Take the 2-minute tour ×
Physics Stack Exchange is a question and answer site for active researchers, academics and students of physics. It's 100% free, no registration required.

It's been claimed that the LHC's 14 TeV energy produces temperatures comparable to that which occurred very soon after the Big Bang. The well-known $E=1.5kT$ formula from classical statistical mechanics predicts LHC produced temperatures in the $2.44\times 10^{17}$ K range. This temperature is much higher than I expected.

Is there an agreed upon method of calculating temperature equivalents of 14 TeV p-p interactions, and if so, what is the result?

share|improve this question
add comment

1 Answer

up vote 4 down vote accepted

Note that the energy is per degree of freedom, so you don't use all the 14 TeV (nor are they actually running at that energy yet).

So, how many degrees of freedom? Good question.

Each proton has three valence quarks, but these are generally agreed to make up a small portion of the mass (and to carry a small portion of the momentum) of the proton. The rest of the mass (or momentum) is carried by particles (quarks and gluons mostly) from the so-called "sea"; these pop into and out-of existence owing to the uncertainty principle.

Worse, when the collision happens there is a great deal of energy available to put the virtual particles of the sea on to (or nearly on to) the mass shell, converting them into real particles, each equipped with their own swarm of ghostly hangers on. Then many of these decay in a very short time.

It is the average energy of this multitude of degrees of freedom which you are trying to measure/calculate, and it is non-trivial.

share|improve this answer
add comment

Your Answer

 
discard

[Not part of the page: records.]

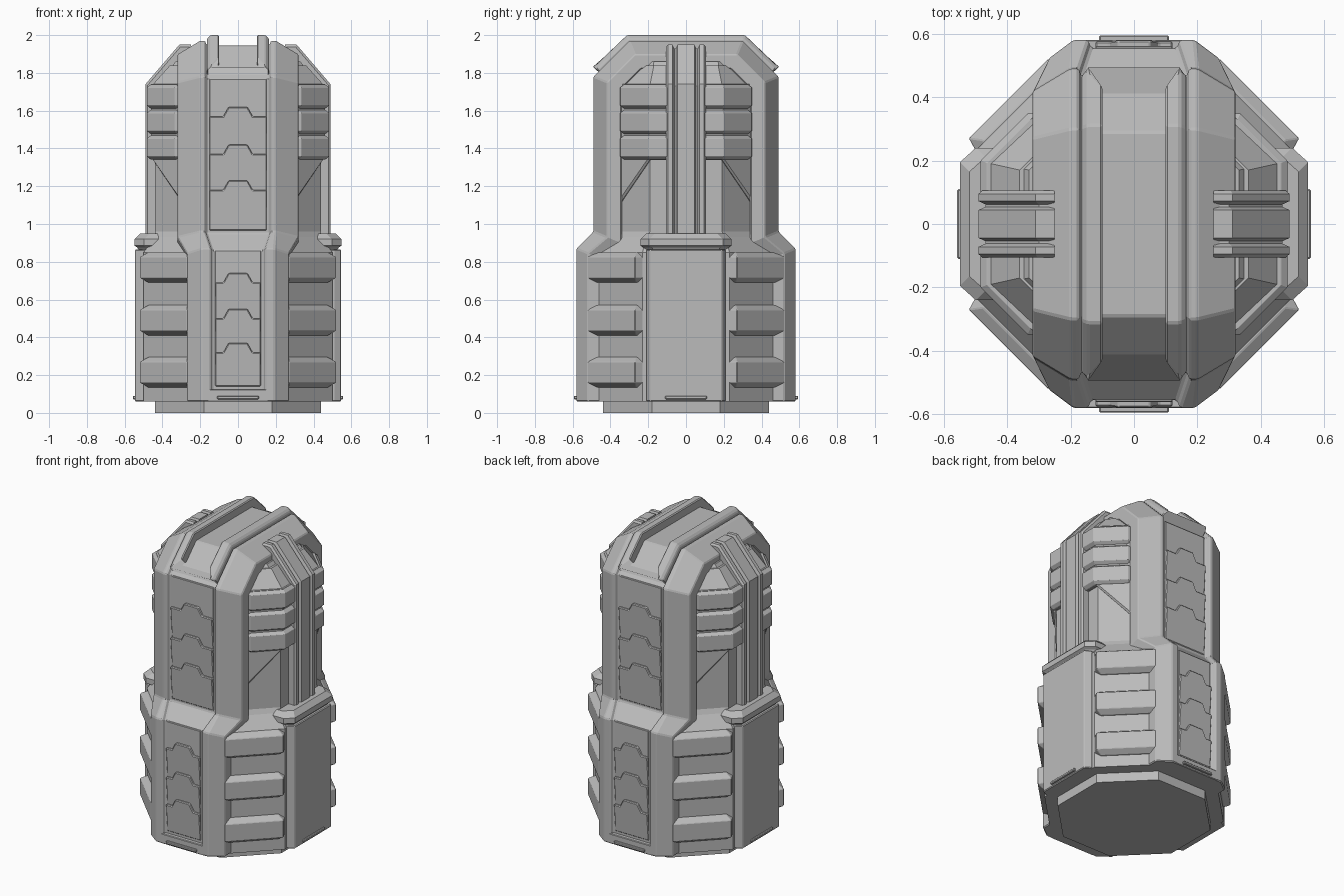
import bpy, bmesh
from mathutils import Vector

if "Cube" in bpy.data.objects:
    bpy.data.objects.remove(bpy.data.objects["Cube"])

grey = bpy.data.materials.new("plain grey")
grey.use_nodes = True
colour = (0.5, 0.5, 0.5, 1)
grey.diffuse_color = colour
grey.node_tree.nodes["Principled BSDF"].inputs["Base Color"].default_value = colour

ONE = [(1, 1)]
SIDES = [(1, 1), (-1, 1)]
ENDS = [(1, 1), (1, -1)]
CORNERS = [(1, 1), (-1, 1), (1, -1), (-1, -1)]

# How a sweep's (across, out, along) values become x, y, z
FRONT = lambda a, u, v: (a, u, v)
SIDE = lambda a, u, v: (u, a, v)
PLAN = lambda a, u, v: (u, v, a)


def loft(name, rings, copies=ONE, bevel=0.0):
    """Bridge equal rings of points, cap both ends and mirror the copies."""
    bm = bmesh.new()
    for sx, sy in copies:
        loops = [[bm.verts.new((x * sx, y * sy, z)) for x, y, z in r] for r in rings]
        n = len(loops[0])
        for a, b in zip(loops, loops[1:]):
            for i in range(n):
                j = (i + 1) % n
                bm.faces.new((a[i], a[j], b[j], b[i]))
        bm.faces.new(loops[0])
        bm.faces.new(loops[-1])
    bmesh.ops.recalc_face_normals(bm, faces=bm.faces)
    mesh = bpy.data.meshes.new(name)
    bm.to_mesh(mesh)
    bm.free()
    mesh.materials.append(grey)
    obj = bpy.data.objects.new(name, mesh)
    bpy.context.collection.objects.link(obj)
    if bevel:
        mod = obj.modifiers.new("edge bevel", "BEVEL")
        mod.width, mod.segments, mod.limit_method = bevel, 1, "ANGLE"
    return obj


def sweep_rings(path, sections, axes):
    """Carry (across, depth) sections along a path with mitred corners."""
    pts = [Vector(p) for p in path]
    dirs = [(b - a).normalized() for a, b in zip(pts, pts[1:])]
    normals = [Vector((d.y, -d.x)) for d in dirs]
    rings = []
    for i, p in enumerate(pts):
        before, after = normals[max(i - 1, 0)], normals[min(i, len(normals) - 1)]
        m = (before + after) / (1 + before.dot(after))
        rings.append([axes(a, *(p - m * d)) for a, d in sections[i]])
    return rings


def sweep(name, path, section, axes, copies=ONE, bevel=0.0):
    sections = section if isinstance(section[0], list) else [section] * len(path)
    return loft(name, sweep_rings(path, sections, axes), copies, bevel)


def symmetric(half):
    """Complete half a section by mirroring it across zero."""
    return half + [(-a, d) for a, d in reversed(half)]


def over_top(half):
    return half + [(-u, v) for u, v in reversed(half)]


def octagon(hx, hy, cut, z):
    """Octagon with diagonals on |x| + |y| = cut."""
    quarter = [(hx, cut - hx), (cut - hy, hy)]
    half = quarter + [(-x, y) for x, y in reversed(quarter)]
    return [(x, y, z) for x, y in half + [(-x, -y) for x, y in half]]


def box(name, x, y, z, copies=ONE, bevel=0.0):
    ring = lambda h: [(x[0], y[0], h), (x[1], y[0], h), (x[1], y[1], h), (x[0], y[1], h)]
    return loft(name, [ring(z[0]), ring(z[1])], copies, bevel)


# Foot and stepped octagonal core
loft("foot", [octagon(0.44, 0.44, 0.62, z) for z in (0, 0.1)])
loft("core", [octagon(0.5, 0.53, 0.73, 0.06), octagon(0.5, 0.53, 0.73, 0.85),
              octagon(0.44, 0.46, 0.65, 0.93), octagon(0.44, 0.41, 0.63, 0.96),
              octagon(0.44, 0.41, 0.63, 1.72), octagon(0.33, 0.3, 0.5, 1.86)])

# Broad band running up the front, over the top and down the back
band_path = over_top([(0.58, 0.06), (0.58, 0.87), (0.49, 0.96), (0.49, 1.78), (0.30, 1.97)])
low = symmetric([(0.27, 0.15), (0.27, 0.06), (0.19, 0), (0.145, 0), (0.135, 0.025)])
high = symmetric([(0.32, 0.15), (0.32, 0.072), (0.2, 0), (0.175, 0), (0.165, 0.025)])
sweep("band", band_path, [low, low] + [high] * 6 + [low, low], FRONT, bevel=0.006)

# Raised crown with an arched notch at each end
crown_path = over_top([(0.415, 1.861), (0.30, 1.97)])
crown_half = [(0.165, 0.05), (0.165, -0.01), (0.145, -0.03), (0.1, -0.03), (0.1, 0.05)]
crown = sweep_rings(crown_path, [symmetric(crown_half)] * 4, FRONT)
for ring, sign in ((crown[0], 1), (crown[-1], -1)):
    for i, (x, y, z) in enumerate(ring):
        if abs(x) > 0.12:
            ring[i] = (x, y + sign * 0.05, z - 0.05)
loft("crown", crown, bevel=0.006)


# Overlapping wedge scales with a stepped top edge
def scale(name, hw, bottom, top, y, thick):
    step = top - 0.05
    outline = [(-hw, bottom), (hw, bottom), (hw, step), (0.078, step),
               (0.05, top), (-0.05, top), (-0.078, step), (-hw, step)]
    grow = lambda z: 0.004 + thick * (z - bottom) / (top - bottom)
    loft(name, [[(x, y - 0.04, z) for x, z in outline],
                [(x, y + grow(z), z) for x, z in outline]], ENDS, 0.005)


for label, hw, y, stops in (("lower", 0.122, 0.555, (0.14, 0.37, 0.55, 0.74)),
                            ("upper", 0.152, 0.465, (0.965, 1.23, 1.42, 1.62))):
    for i, (a, b) in enumerate(zip(stops, stops[1:])):
        scale(f"{label}_scale_{i + 1}", hw, a - (0.06 if i else 0), b, y, 0.02)
box("lower_top_panel", (-0.122, 0.122), (0.5, 0.561), (0.68, 0.86), ENDS, 0.004)
box("upper_top_panel", (-0.152, 0.152), (0.42, 0.471), (1.56, 1.77), ENDS, 0.004)
box("front_sill", (-0.16, 0.16), (0.5, 0.58), (0.06, 0.125), ENDS, 0.004)
box("front_foot_plate", (-0.11, 0.11), (0.55, 0.594), (0.072, 0.09), ENDS, 0.004)

# Side pillars with stepped caps
pillar = [(0.38, -0.21), (0.51, -0.21), (0.545, -0.19),
          (0.545, 0.19), (0.51, 0.21), (0.38, 0.21)]
loft("side_pillar", [[(x, y, z) for x, y in pillar] for z in (0.06, 0.865)], SIDES, 0.005)


def cap_ring(inset, z):
    x, y = 0.548 - inset, 0.24 - inset
    return [(0.385, -y, z), (x - 0.05, -y, z), (x, -y + 0.045, z),
            (x, y - 0.045, z), (x - 0.05, y, z), (0.385, y, z)]


loft("pillar_cap", [cap_ring(0.03, 0.85), cap_ring(0.015, 0.875), cap_ring(0, 0.885),
                    cap_ring(0, 0.92), cap_ring(0.03, 0.95)], SIDES)
box("side_foot_plate", (0.5, 0.557), (-0.11, 0.11), (0.072, 0.09), SIDES, 0.004)

# Ridged spine climbing each side
spine = symmetric([(0.105, 0.12), (0.105, 0.012), (0.095, 0), (0.072, 0),
                   (0.062, 0.022), (0.054, 0.022), (0.044, 0)])
sweep("side_spine", [(0.49, 0.9), (0.49, 1.74), (0.31, 1.95), (0.25, 1.95)],
      spine, SIDE, SIDES)

# Shoulder armour with an angled lower edge, and its slats
shoulder = [(0.46, 0.09), (0.46, 0.195), (0.30, 0.355)]
plate = lambda low_z: [(low_z, 0.08), (low_z, 0.01), (low_z + 0.015, 0), (1.74, 0), (1.74, 0.08)]
sweep("shoulder_plate", shoulder, [plate(1.34), plate(1.34), plate(1.11)], PLAN, CORNERS)


def slat(name, path, z, half, slope, depth):
    section = [(z - half, 0.1), (z - half, depth), (z - half + slope, 0),
               (z + half - slope, 0), (z + half, depth), (z + half, 0.1)]
    sweep(name, path, section, PLAN, CORNERS, 0.003)


for i, z in enumerate((1.405, 1.54, 1.675)):
    slat(f"shoulder_slat_{i + 1}", [(0.483, 0.09), (0.483, 0.2), (0.335, 0.348), (0.30, 0.35)],
         z, 0.063, 0.016, 0.02)
loft("shoulder_top", [[(0.28, 0.08, z), (x, 0.08, z), (x, y, z), (0.28, y2, z)]
                      for z, x, y, y2 in ((1.70, 0.46, 0.195, 0.36), (1.74, 0.45, 0.19, 0.35),
                                          (1.84, 0.36, 0.17, 0.25))], CORNERS)

# Heavy slats on the lower diagonals
for i, z in enumerate((0.215, 0.49, 0.77)):
    slat(f"lower_slat_{i + 1}", [(0.49, 0.215), (0.52, 0.27), (0.27, 0.52), (0.235, 0.505)],
         z, 0.08, 0.025, 0.035)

By posting your answer, you agree to the privacy policy and terms of service.

Not the answer you're looking for? Browse other questions tagged or ask your own question.